Supplied entries Block Start

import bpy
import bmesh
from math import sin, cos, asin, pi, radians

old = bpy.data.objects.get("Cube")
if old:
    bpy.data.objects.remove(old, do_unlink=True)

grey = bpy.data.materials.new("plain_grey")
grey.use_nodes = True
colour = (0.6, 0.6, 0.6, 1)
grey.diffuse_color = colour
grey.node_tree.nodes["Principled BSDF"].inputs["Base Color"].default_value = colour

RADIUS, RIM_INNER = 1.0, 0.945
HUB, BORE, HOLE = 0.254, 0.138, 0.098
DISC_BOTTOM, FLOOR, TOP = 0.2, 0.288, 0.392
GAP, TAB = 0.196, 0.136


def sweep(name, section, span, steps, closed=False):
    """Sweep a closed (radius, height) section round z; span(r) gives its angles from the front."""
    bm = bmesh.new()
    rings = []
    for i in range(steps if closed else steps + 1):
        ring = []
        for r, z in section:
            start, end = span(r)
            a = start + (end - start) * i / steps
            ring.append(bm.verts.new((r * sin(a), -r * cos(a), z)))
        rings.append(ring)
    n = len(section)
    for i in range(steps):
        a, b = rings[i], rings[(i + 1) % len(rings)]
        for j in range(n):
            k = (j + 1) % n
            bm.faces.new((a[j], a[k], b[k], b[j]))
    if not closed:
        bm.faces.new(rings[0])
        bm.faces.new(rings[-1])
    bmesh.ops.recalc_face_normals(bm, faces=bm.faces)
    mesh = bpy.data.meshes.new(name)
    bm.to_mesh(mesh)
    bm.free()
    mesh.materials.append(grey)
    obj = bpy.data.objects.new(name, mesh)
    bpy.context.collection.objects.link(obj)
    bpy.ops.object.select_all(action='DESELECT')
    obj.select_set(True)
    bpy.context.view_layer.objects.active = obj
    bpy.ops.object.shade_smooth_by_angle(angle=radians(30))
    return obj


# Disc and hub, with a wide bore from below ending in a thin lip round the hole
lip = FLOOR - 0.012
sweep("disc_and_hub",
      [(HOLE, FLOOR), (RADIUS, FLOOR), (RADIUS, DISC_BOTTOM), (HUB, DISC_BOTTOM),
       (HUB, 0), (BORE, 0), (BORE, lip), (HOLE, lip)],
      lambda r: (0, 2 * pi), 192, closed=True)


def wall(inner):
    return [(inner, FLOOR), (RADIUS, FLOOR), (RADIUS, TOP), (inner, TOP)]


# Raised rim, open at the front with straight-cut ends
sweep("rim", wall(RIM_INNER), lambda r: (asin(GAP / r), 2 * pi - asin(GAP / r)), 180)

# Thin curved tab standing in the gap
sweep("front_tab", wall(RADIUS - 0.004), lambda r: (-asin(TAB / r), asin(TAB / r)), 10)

Supplied entries Block End

▶ [Description of the task]: Your task is to count the lines in the material containing the word "lambda" and to state only that number.

▶ [Solution to this problem]: 3